Dataset records

----

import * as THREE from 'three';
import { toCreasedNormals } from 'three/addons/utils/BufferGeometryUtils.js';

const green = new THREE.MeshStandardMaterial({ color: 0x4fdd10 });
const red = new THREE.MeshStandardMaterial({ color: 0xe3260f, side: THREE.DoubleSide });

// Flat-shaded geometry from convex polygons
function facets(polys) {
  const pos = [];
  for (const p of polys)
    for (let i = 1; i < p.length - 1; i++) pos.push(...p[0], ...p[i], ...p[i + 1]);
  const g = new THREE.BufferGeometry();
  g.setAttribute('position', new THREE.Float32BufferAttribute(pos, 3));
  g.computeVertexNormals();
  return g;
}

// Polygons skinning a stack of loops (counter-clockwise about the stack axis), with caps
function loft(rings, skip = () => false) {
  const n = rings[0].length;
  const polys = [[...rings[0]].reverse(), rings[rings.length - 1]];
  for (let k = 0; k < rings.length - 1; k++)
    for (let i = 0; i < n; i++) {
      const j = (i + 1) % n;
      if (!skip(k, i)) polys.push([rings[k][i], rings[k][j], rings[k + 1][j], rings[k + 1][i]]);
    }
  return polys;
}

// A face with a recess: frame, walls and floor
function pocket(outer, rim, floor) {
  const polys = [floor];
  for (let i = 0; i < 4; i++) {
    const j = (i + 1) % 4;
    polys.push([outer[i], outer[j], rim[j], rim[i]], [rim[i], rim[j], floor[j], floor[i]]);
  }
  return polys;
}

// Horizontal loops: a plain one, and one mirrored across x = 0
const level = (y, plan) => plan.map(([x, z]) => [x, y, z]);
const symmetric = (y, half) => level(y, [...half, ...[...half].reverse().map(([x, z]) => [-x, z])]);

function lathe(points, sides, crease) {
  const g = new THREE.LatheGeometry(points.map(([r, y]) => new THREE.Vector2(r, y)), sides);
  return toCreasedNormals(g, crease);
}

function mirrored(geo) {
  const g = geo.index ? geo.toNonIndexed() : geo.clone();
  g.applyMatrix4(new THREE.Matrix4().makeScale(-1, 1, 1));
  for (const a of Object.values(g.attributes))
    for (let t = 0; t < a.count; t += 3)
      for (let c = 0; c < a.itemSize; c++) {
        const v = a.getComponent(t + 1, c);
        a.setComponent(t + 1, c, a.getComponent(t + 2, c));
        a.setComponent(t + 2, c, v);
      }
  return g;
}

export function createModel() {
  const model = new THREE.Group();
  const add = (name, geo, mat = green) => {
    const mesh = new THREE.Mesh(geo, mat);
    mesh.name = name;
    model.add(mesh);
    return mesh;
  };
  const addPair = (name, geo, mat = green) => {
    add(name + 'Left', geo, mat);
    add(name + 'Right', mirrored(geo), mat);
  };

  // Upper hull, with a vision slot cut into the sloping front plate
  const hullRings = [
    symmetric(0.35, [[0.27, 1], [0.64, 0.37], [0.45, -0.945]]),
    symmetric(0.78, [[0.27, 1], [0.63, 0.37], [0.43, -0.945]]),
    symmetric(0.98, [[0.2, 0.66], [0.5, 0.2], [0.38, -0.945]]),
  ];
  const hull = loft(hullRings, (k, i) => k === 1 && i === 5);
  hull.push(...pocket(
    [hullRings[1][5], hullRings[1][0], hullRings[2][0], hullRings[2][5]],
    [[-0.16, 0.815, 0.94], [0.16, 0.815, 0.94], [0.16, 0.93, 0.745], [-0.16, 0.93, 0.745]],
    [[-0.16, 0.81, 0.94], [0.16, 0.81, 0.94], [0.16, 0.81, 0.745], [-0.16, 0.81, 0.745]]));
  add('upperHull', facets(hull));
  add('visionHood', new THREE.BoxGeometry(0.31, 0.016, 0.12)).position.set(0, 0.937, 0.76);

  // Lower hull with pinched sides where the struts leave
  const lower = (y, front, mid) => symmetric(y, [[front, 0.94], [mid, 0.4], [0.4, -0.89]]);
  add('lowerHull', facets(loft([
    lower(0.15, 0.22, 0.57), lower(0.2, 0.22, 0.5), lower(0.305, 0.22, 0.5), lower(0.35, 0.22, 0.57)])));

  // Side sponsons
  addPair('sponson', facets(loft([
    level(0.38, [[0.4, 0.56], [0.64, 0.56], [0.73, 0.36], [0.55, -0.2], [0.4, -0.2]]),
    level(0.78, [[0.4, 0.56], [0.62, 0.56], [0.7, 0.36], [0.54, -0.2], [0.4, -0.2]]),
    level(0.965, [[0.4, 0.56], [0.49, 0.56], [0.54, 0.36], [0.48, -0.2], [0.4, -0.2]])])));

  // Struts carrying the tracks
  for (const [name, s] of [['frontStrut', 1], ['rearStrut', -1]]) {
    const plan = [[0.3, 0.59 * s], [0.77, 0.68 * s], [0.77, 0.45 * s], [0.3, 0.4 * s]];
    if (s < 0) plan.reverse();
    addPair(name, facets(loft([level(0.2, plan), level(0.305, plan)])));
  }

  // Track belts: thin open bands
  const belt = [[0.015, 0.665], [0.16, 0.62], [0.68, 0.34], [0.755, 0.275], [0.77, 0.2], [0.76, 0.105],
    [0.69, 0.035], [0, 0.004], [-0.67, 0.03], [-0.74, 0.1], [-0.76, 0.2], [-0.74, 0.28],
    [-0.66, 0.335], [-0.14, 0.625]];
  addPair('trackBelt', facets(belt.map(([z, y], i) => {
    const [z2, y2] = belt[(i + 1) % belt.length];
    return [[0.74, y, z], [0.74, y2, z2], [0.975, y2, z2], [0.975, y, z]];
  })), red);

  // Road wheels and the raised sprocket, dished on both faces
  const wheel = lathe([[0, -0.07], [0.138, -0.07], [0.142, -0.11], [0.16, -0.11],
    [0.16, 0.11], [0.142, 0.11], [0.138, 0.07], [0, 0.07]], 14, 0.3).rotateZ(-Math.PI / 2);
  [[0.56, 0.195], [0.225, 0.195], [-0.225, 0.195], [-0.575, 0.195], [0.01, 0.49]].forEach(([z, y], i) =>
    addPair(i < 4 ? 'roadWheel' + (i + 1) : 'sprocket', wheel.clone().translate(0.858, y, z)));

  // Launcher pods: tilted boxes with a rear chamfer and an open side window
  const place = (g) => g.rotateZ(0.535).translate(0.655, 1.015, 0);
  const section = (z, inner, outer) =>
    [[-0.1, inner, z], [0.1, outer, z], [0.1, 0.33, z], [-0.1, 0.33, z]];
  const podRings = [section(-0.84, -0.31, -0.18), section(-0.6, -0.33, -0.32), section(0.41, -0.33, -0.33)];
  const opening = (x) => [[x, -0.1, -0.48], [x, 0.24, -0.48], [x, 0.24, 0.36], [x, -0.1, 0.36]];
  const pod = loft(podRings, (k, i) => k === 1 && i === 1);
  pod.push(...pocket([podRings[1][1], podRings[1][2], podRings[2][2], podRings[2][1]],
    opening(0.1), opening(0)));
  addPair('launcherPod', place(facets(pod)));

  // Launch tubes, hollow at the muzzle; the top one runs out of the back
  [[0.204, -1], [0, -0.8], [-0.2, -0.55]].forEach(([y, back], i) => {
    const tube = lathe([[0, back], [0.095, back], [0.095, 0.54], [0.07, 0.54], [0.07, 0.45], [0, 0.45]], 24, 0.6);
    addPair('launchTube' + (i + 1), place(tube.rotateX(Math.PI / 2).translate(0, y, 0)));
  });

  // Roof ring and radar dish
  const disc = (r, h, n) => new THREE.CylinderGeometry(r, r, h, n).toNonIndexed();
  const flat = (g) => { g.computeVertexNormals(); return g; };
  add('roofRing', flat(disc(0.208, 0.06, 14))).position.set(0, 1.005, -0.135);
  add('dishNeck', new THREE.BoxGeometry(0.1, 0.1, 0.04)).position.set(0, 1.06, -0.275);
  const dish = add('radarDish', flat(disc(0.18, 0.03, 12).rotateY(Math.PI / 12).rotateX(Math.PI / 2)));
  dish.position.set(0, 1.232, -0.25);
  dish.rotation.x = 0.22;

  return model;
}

----

* WORK ORDER *
Start at the first line of the entries and stop at the line that contains "const g = new THREE.BufferGeometry();". Repeat every line in that span exactly, and nothing beyond it.

* RESULT OF THIS EXERCISE *
import * as THREE from 'three';
import { toCreasedNormals } from 'three/addons/utils/BufferGeometryUtils.js';

const green = new THREE.MeshStandardMaterial({ color: 0x4fdd10 });
const red = new THREE.MeshStandardMaterial({ color: 0xe3260f, side: THREE.DoubleSide });

// Flat-shaded geometry from convex polygons
function facets(polys) {
  const pos = [];
  for (const p of polys)
    for (let i = 1; i < p.length - 1; i++) pos.push(...p[0], ...p[i], ...p[i + 1]);
  const g = new THREE.BufferGeometry();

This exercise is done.